| ACTION ITEM |
Report how many lines in the entries below have the word "width" in them, and give no other words.
==== AVAILABLE DATA
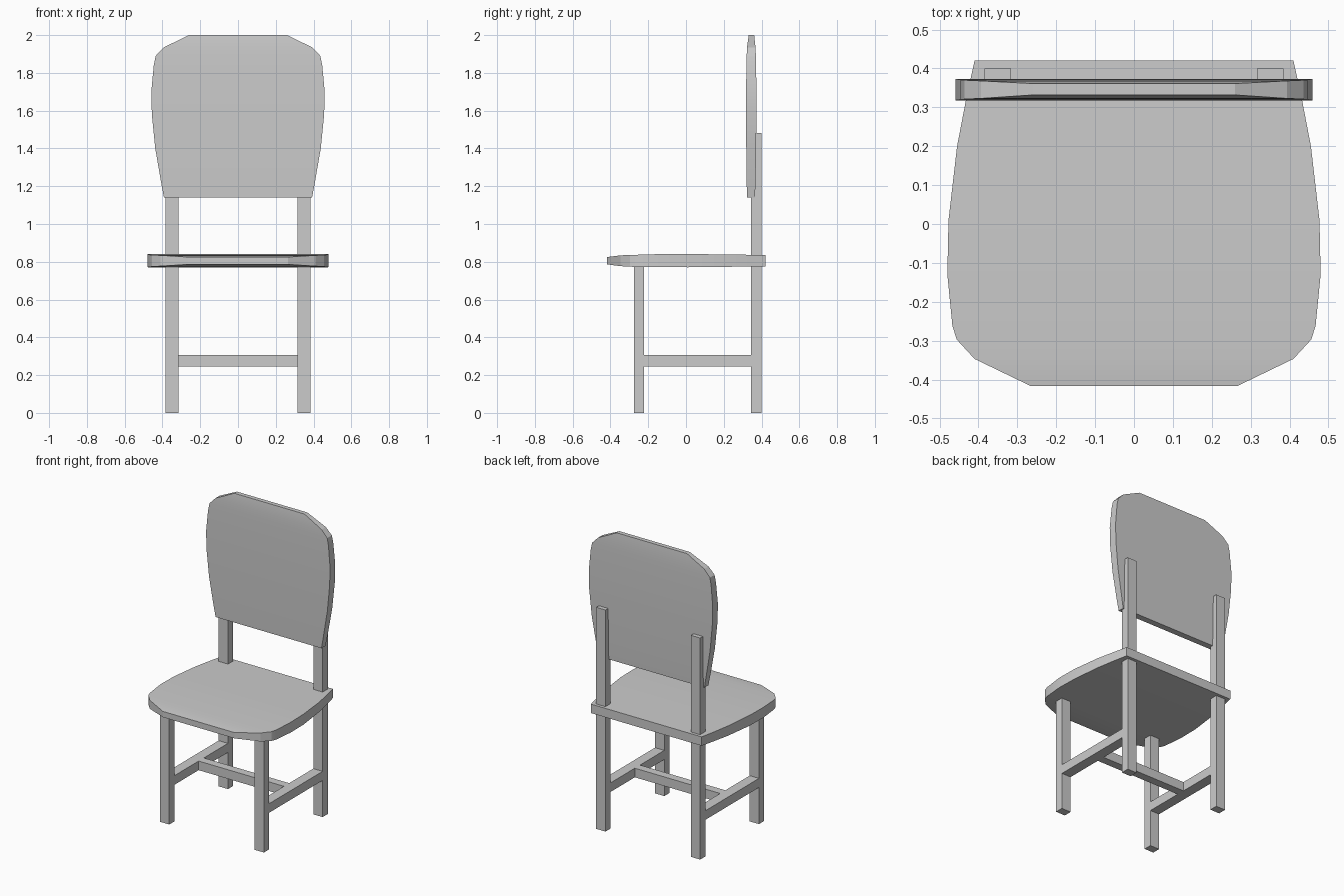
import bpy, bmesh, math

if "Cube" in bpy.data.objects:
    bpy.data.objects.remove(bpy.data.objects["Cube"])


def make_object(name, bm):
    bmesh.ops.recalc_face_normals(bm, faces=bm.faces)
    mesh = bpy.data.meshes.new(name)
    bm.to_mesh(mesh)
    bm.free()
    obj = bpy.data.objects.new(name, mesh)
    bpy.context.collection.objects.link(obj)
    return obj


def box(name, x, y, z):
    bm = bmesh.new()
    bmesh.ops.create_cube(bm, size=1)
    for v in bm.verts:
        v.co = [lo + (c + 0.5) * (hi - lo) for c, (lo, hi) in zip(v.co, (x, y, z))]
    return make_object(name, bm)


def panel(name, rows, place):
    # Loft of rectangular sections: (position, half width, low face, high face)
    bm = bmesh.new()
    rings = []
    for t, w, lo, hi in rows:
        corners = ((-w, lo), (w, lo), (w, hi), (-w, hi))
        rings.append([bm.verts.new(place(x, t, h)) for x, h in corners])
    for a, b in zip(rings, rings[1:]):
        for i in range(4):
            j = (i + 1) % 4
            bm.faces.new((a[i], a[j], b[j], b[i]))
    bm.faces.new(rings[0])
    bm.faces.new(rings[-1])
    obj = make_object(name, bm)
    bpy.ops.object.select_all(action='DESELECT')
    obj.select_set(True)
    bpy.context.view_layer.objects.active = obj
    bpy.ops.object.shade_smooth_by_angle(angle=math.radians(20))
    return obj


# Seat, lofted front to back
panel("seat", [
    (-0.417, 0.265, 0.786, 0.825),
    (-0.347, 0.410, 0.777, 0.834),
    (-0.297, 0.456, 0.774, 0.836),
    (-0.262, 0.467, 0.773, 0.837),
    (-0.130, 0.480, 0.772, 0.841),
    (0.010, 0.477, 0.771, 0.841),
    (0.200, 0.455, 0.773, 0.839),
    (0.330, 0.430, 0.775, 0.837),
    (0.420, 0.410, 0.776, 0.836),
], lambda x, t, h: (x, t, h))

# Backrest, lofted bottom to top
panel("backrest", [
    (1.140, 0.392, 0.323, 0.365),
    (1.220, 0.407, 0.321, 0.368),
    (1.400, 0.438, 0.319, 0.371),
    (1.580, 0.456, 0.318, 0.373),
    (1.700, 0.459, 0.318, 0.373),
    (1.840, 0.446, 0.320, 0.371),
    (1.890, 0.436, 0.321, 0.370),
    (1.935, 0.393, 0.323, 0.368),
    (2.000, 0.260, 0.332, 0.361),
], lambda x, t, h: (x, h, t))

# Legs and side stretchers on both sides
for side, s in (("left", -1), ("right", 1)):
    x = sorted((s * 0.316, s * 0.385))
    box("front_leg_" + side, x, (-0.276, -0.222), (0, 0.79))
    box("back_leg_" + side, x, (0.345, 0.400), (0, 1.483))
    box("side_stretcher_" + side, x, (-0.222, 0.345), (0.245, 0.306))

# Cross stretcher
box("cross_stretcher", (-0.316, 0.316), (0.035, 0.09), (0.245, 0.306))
========
==== AVAILABLE DATA
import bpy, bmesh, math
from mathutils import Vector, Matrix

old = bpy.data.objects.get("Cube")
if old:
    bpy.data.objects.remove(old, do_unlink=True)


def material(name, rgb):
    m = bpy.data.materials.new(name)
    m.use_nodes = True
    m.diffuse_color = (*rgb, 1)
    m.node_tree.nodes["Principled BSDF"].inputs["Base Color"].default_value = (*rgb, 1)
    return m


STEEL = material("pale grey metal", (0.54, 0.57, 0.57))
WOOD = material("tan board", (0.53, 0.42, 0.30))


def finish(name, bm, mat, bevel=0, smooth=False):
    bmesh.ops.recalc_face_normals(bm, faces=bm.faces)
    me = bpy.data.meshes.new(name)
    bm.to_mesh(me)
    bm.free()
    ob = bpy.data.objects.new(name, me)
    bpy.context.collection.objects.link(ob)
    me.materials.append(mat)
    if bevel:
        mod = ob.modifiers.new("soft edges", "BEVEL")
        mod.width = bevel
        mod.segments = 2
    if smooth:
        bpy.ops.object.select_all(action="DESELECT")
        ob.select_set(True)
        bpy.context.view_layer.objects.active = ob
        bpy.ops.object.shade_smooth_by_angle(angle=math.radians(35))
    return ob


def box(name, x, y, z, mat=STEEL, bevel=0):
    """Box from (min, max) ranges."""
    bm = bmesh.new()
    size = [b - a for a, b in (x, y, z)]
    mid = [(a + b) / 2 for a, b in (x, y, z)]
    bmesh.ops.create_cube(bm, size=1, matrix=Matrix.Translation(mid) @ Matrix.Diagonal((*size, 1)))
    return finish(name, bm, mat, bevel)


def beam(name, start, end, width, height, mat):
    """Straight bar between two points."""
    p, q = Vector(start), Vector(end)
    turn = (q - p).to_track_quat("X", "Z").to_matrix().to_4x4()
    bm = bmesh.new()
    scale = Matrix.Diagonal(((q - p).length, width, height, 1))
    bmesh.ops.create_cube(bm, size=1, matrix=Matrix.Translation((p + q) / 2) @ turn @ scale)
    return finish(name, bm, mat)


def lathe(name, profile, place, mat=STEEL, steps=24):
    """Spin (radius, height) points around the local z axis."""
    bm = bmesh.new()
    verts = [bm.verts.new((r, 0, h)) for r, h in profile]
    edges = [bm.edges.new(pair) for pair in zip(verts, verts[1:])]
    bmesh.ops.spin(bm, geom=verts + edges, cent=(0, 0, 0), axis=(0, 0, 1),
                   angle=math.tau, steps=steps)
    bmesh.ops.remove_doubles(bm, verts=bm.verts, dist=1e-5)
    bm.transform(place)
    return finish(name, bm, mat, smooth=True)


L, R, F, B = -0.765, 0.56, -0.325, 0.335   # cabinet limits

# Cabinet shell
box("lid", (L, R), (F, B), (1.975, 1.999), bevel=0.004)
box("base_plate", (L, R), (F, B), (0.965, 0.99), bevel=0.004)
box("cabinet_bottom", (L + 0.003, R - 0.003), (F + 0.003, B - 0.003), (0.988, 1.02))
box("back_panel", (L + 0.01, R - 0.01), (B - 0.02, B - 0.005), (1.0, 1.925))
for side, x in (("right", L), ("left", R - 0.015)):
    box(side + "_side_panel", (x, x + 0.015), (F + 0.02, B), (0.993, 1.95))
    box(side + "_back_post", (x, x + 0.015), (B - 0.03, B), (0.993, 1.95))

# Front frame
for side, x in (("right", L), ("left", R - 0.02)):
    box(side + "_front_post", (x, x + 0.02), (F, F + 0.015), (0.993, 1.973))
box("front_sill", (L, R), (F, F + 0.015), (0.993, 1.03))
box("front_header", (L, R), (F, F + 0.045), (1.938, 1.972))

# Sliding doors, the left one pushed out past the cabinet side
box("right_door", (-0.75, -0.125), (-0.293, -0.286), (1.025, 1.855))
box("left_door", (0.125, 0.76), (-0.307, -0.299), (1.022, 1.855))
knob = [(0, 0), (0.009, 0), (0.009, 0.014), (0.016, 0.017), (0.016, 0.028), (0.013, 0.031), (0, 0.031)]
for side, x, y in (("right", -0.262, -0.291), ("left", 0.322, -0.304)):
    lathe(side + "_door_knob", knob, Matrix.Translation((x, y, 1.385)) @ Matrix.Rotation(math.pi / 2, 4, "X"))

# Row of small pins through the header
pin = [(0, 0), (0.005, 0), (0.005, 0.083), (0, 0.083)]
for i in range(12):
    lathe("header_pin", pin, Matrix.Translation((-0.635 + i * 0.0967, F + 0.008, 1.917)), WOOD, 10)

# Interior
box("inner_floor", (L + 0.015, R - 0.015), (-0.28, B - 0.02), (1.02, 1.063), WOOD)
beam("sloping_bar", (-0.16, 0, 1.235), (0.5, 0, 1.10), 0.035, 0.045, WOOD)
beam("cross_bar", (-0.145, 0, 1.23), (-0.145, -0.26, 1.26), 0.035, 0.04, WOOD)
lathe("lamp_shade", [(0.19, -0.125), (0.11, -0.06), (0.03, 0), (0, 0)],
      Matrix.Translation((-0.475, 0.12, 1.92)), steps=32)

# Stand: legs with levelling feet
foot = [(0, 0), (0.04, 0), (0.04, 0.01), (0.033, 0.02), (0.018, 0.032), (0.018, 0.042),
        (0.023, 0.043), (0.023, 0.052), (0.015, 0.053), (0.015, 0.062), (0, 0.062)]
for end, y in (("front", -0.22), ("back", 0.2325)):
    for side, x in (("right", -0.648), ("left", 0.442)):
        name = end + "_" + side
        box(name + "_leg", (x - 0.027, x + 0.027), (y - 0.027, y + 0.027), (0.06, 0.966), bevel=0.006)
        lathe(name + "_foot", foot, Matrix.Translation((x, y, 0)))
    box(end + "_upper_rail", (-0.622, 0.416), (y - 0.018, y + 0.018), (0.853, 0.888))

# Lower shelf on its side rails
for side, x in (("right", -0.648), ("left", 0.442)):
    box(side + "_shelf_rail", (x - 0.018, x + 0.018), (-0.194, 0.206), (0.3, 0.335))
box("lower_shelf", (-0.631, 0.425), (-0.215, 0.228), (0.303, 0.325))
========
| TASK SOLUTION |
4